=== Begin Enclosure ===
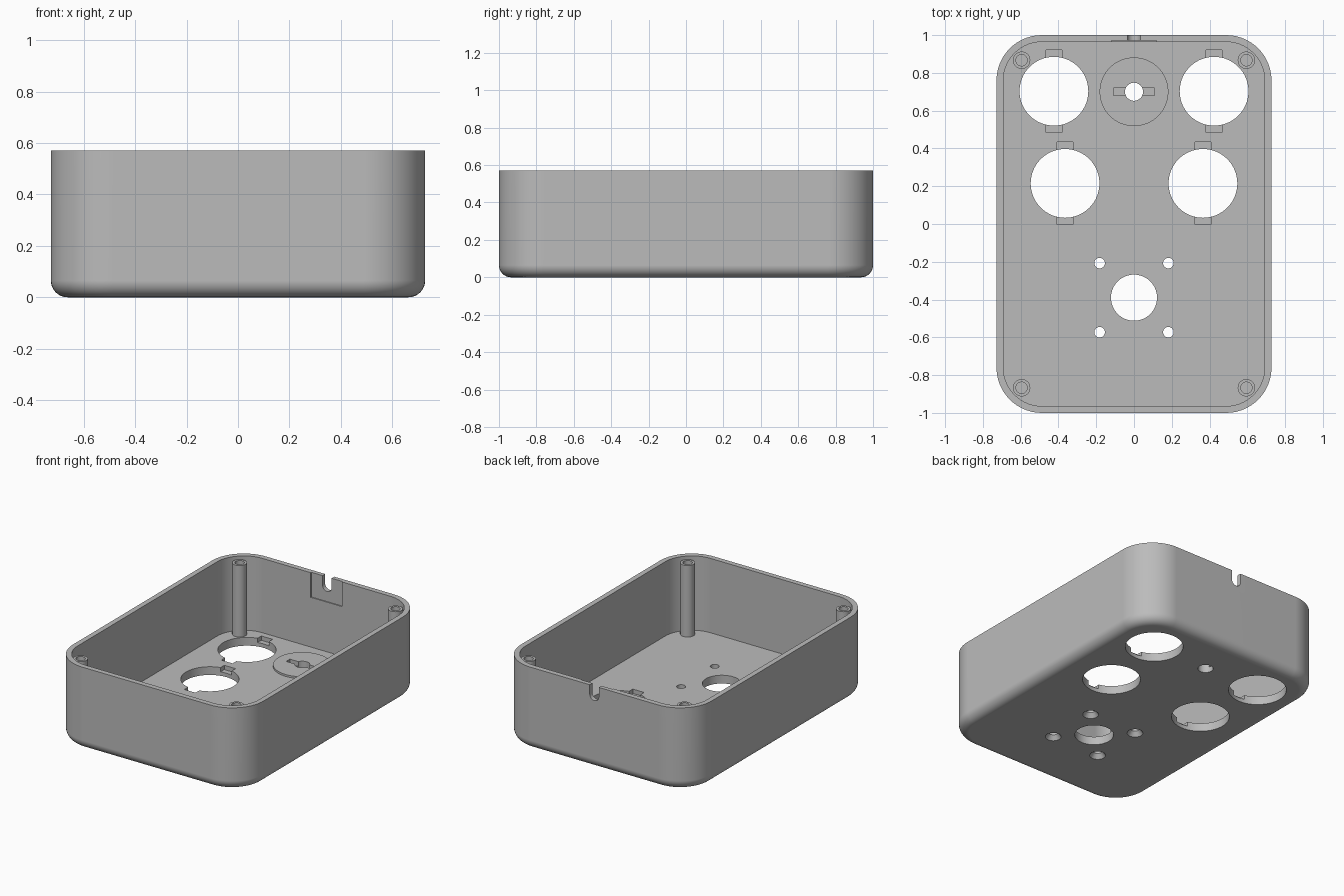
import bpy, bmesh, math
from math import pi, cos, sin

if "Cube" in bpy.data.objects:
    bpy.data.objects.remove(bpy.data.objects["Cube"], do_unlink=True)

HX, HY, H = 0.728, 1.0, 0.57      # half width, half depth, height
CORNER, FILLET = 0.24, 0.065      # plan corner radius, bottom edge radius
WALL, FLOOR = 0.036, 0.057

grey = bpy.data.materials.new("plain grey")
grey.use_nodes = True
grey.diffuse_color = (0.5, 0.5, 0.5, 1)
grey.node_tree.nodes["Principled BSDF"].inputs["Base Color"].default_value = (0.5, 0.5, 0.5, 1)


def loft(name, rings, closed=False):
    """Skin a stack of equal-sized rings; cap both ends unless closed."""
    bm = bmesh.new()
    loops = [[bm.verts.new(p) for p in ring] for ring in rings]
    n = len(loops[0])
    pairs = list(zip(loops, loops[1:]))
    if closed:
        pairs.append((loops[-1], loops[0]))
    else:
        bm.faces.new(loops[0])
        bm.faces.new(loops[-1])
    for a, b in pairs:
        for i in range(n):
            j = (i + 1) % n
            bm.faces.new((a[i], a[j], b[j], b[i]))
    bmesh.ops.recalc_face_normals(bm, faces=bm.faces)
    mesh = bpy.data.meshes.new(name)
    bm.to_mesh(mesh)
    bm.free()
    mesh.materials.append(grey)
    obj = bpy.data.objects.new(name, mesh)
    bpy.context.collection.objects.link(obj)
    return obj


def lathe(name, x, y, profile, n=48, closed=False):
    """Turn (radius, z) points about a vertical axis at x, y."""
    return loft(name, [[(x + r * cos(2 * pi * i / n), y + r * sin(2 * pi * i / n), z)
                        for i in range(n)] for r, z in profile], closed)


def block(name, x0, x1, y0, y1, z0, z1):
    return loft(name, [[(x0, y0, z), (x1, y0, z), (x1, y1, z), (x0, y1, z)] for z in (z0, z1)])


def rounded_rect(inset, z, steps=14):
    """Plan outline of the case, moved inwards by inset."""
    r = CORNER - inset
    pts = []
    for k, (sx, sy) in enumerate(((1, 1), (-1, 1), (-1, -1), (1, -1))):
        for i in range(steps + 1):
            a = (k + i / steps) * pi / 2
            pts.append((sx * (HX - CORNER) + r * cos(a), sy * (HY - CORNER) + r * sin(a), z))
    return pts


def cut(target, cutter):
    mod = target.modifiers.new("cut", 'BOOLEAN')
    mod.operation, mod.solver, mod.object = 'DIFFERENCE', 'EXACT', cutter
    bpy.context.view_layer.objects.active = target
    bpy.ops.object.modifier_apply(modifier=mod.name)


def finish(obj):
    bpy.ops.object.select_all(action='DESELECT')
    obj.select_set(True)
    bpy.context.view_layer.objects.active = obj
    bpy.ops.object.shade_smooth_by_angle(angle=math.radians(30))
    mod = obj.modifiers.new("even shading", 'WEIGHTED_NORMAL')
    mod.keep_sharp = True


# Open case with a rounded bottom edge
rings = []
for i in range(9):
    a = i / 8 * pi / 2
    rings.append(rounded_rect(FILLET * (1 - sin(a)), FILLET * (1 - cos(a))))
rings += [rounded_rect(0, H), rounded_rect(WALL, H), rounded_rect(WALL, FLOOR)]
case = loft("case", rings)

# Raised round pad on the floor
PAD_Y, PAD_TOP = 0.7, FLOOR + 0.013
pad = lathe("floor_pad", 0, PAD_Y, [(0.182, FLOOR - 0.001), (0.182, PAD_TOP)], 64)

cutters = []
# Large openings with shallow locating pockets at front and back
for s in (-1, 1):
    for x, y in ((0.424, 0.703), (0.365, 0.215)):
        cutters.append(lathe("opening_cutter", s * x, y, [(0.182, -0.1), (0.182, 0.2)], 64))
        cutters.append(block("pocket_cutter", s * x - 0.043, s * x + 0.043,
                             y - 0.218, y + 0.218, FLOOR - 0.03, 0.2))

# Centre opening and its four countersunk screw holes
cutters.append(lathe("centre_cutter", 0, -0.39, [(0.122, -0.1), (0.122, 0.2)], 64))
for sx in (-1, 1):
    for sy in (-1, 1):
        cutters.append(lathe("screw_cutter", sx * 0.182, -0.39 + sy * 0.183,
                             [(0.05, -0.1), (0.05, 0), (0.028, 0.03), (0.028, 0.2)], 32))

# Cable notch with a round bottom, and a thin recess behind it
NOTCH = 0.035
arc = [(NOTCH * cos(pi + pi * i / 12), H - 0.065 + NOTCH * sin(pi + pi * i / 12)) for i in range(13)]
outline = arc + [(NOTCH, H + 0.1), (-NOTCH, H + 0.1)]
cutters.append(loft("notch_cutter", [[(x, y, z) for x, z in outline] for y in (0.9, 1.1)]))
cutters.append(block("recess_cutter", -0.12, 0.12, 0.9, HY - WALL + 0.007, H - 0.17, H + 0.1))

# Hole and slot through the pad
pad_cutters = [lathe("pad_hole_cutter", 0, PAD_Y, [(0.048, -0.1), (0.048, 0.2)], 32),
               block("slot_cutter", -0.108, 0.108, PAD_Y - 0.02, PAD_Y + 0.02, FLOOR - 0.02, 0.2)]

for c in cutters + pad_cutters:
    cut(case, c)
for c in pad_cutters:
    cut(pad, c)
for c in cutters + pad_cutters:
    bpy.data.objects.remove(c, do_unlink=True)
finish(case)
finish(pad)

# Hollow corner posts
for sx, side in ((-1, "right"), (1, "left")):
    for sy, end in ((-1, "front"), (1, "back")):
        post = lathe(f"{end}_{side}_post", sx * 0.595, sy * 0.867,
                     [(0.046, FLOOR - 0.001), (0.046, H - 0.02), (0.03, H - 0.02), (0.03, 0.15)], 32)
        finish(post)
=== End Enclosure ===
• **YOUR INSTRUCTIONS**
Show the lines above with "WALL".

• **REPLY TO THE EXERCISE**
WALL, FLOOR = 0.036, 0.057
rings += [rounded_rect(0, H), rounded_rect(WALL, H), rounded_rect(WALL, FLOOR)]
cutters.append(block("recess_cutter", -0.12, 0.12, 0.9, HY - WALL + 0.007, H - 0.17, H + 0.1))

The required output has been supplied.